Wilmette ups charge to fix-up 911 service

Dalia Naamani-Goldman

Budget problems are not limited to Evanston this year, as Wilmette voters showed earlier this week when they approved a new telephone surcharge to avoid higher property taxes.

Wilmette residents passed a referendum in Tuesday’s election that will add a monthly $1.50 surcharge on each residential and business phone line. The revenue, which will be collected by the village through phone bills, will help pay for improvements to the village’s 911 emergency system.

The vote comes in a year that has seen tight budgets for Wilmette and most other cities. Village leaders approved the 911 system upgrades earlier this year, leaving voters with a choice last Tuesday: Adopt the surcharge, or the village would increase municipal property taxes.

The referendum passed with 58 percent approval — support that Bob Amoruso, Wilmette’s finance director, called surprising.

“Most 911 (referendums) have failed,” Amoruso said. “I guess people just understood they would have to pay.”

The village board proposed the referendum to generate $375,000 in revenue each year. After $2 million in upgrades are completed, the surcharge money will be used to cover part of the $730,000 annual cost of operating the system.

Evanston has had a similar surcharge — currently $1.50 a month — for 11 years. It generates $900,000 a year for the city’s 911 system.

Some North Shore cities charge more. Kenilworth, for example, has a surcharge of $5 a month.

The new $18-a-year tax will apply to Wilmette’s nearly 20,000 residential and business phone lines beginning early next year. But the village will not impose a similar surcharge on cell phones, as Evanston and some other cities do.

Under the Emergency Telephone Act passed in 1987 by the Illinois General Assembly, municipalities can tax phone service users to pay for 911 systems. Voters must approve the tax, and each city must organize a board to oversee collection and use of the surcharge.

In Wilmette, village leaders decided to ask voters to approve the surcharge to shift some of the responsibility of paying for the 911 system. To balance the 2003 budget, the village board is expected to increase many of Wilmette’s fees, leaving little room for the costly emergency system upgrades.

“We just realized we couldn’t afford 911 (anymore),” said Nancy Canafax, Wilmette’s village president.

Problems in the economy also have hit cities hard this year, said Michael Earl, the village manager.

“Last year, like this year, sales tax and other sources of revenue were not as profitable,” Earl said.

In Evanston, the City Council already has begun the 2003-04 budget process, which will end in February.

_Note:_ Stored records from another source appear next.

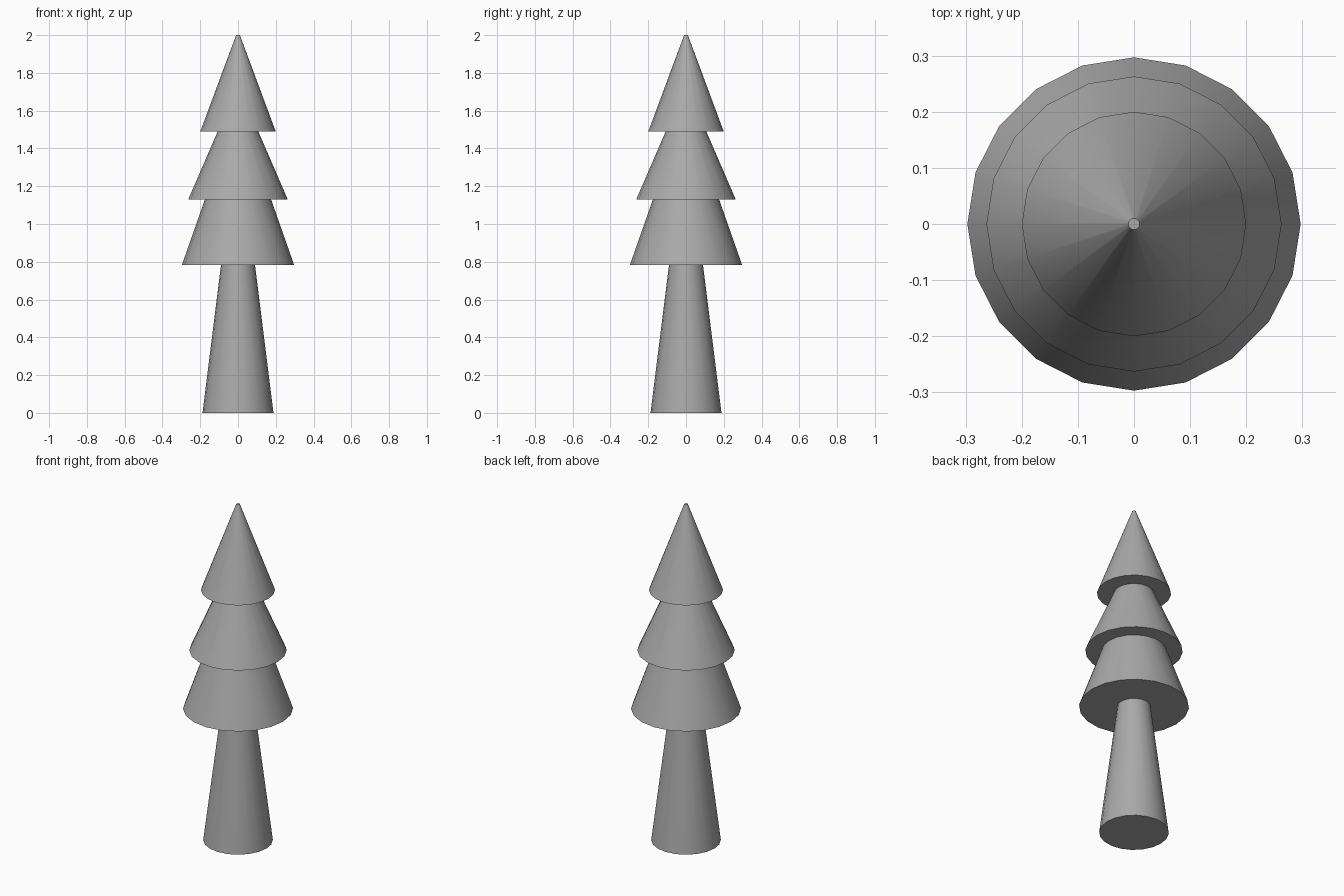
import bpy
import math

cube = bpy.data.objects.get("Cube")
if cube:
    bpy.data.objects.remove(cube, do_unlink=True)

# Single plain grey for the whole tree
grey = bpy.data.materials.new("plain_grey")
grey.use_nodes = True
colour = (0.4, 0.4, 0.4, 1)
grey.diffuse_color = colour
grey.node_tree.nodes["Principled BSDF"].inputs["Base Color"].default_value = colour

SIDES = 20
OVERLAP = 0.02  # each part is sunk slightly into the one above


def tapered_part(name, z_bottom, z_top, r_bottom, r_top, sink=OVERLAP):
    """Capped cone section, extended along its slope by the sink depth."""
    slope = (r_top - r_bottom) / (z_top - z_bottom)
    z_end, r_end = z_top + sink, r_top + slope * sink
    bpy.ops.mesh.primitive_cone_add(
        vertices=SIDES, radius1=r_bottom, radius2=r_end,
        depth=z_end - z_bottom, location=(0, 0, (z_bottom + z_end) / 2))
    part = bpy.context.object
    part.name = name
    part.data.materials.append(grey)
    bpy.ops.object.shade_smooth_by_angle(angle=math.radians(30))
    return part


# Trunk and three foliage tiers
tapered_part("trunk", 0, 0.784, 0.188, 0.09)
tapered_part("lower_foliage", 0.784, 1.131, 0.297, 0.175)
tapered_part("middle_foliage", 1.131, 1.489, 0.263, 0.108)
tapered_part("top_foliage", 1.489, 2.0, 0.2, 0.01, sink=0)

City Manager Roger Crum has estimated the deficit at $3 million to $5 million, depending on the outcome of union negotiations with city employees.

Although Wilmette is the newest city to enact the 911 surcharge, some officials say the tool is becoming less effective as a revenue source.

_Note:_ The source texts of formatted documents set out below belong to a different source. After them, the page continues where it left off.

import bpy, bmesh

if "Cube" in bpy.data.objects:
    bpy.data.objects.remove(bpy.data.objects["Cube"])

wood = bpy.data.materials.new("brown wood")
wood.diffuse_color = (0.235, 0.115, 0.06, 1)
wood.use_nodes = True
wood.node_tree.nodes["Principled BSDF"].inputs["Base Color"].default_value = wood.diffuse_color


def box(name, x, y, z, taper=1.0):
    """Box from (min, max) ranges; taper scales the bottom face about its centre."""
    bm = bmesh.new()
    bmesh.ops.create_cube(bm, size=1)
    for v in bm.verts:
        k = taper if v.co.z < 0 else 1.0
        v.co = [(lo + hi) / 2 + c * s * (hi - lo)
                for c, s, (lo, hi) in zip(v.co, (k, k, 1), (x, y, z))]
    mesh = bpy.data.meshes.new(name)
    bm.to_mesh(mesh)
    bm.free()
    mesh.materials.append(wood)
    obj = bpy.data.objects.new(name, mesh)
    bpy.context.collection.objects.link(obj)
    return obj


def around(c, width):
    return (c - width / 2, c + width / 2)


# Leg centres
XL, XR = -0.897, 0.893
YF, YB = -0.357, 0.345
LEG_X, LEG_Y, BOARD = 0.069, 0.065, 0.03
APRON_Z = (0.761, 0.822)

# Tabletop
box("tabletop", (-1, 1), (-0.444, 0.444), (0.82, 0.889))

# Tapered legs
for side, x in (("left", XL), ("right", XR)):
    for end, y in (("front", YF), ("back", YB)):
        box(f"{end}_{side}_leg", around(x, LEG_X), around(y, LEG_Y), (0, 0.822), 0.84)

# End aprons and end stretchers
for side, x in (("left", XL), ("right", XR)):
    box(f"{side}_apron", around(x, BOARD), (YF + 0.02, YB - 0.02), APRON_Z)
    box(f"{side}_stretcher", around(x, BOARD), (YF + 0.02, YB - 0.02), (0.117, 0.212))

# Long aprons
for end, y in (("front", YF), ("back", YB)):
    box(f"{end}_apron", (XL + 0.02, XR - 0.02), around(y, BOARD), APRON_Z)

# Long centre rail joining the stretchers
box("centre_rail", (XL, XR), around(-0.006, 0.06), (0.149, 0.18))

Evanston has not increased its surcharge in six years, but the cost of running the 911 system has continued to increase. This year the city had to chip in about $258,000 from its general fund to cover the $1.2 million cost, according to a city report.

The city has no choice but to use its own funds to cover the shortfalls of the 911 system, said Ben Schapiro, a member of Evanston’s Emergency Telephone System Board.

Schapiro attributed the decreasing revenue to changing consumer patterns. Some residents have replaced phone lines with cell phones, and more households opt for broadband cable lines for Internet access rather than a second phone line, he said.

Amoruso said the decision for Wilmette voters on Tuesday was whether or not the surcharge is more fair than a property tax increase — since it distributes the cost of the 911 system based on the number of phone lines in each home or business.

“You have to pick your poison,” he said.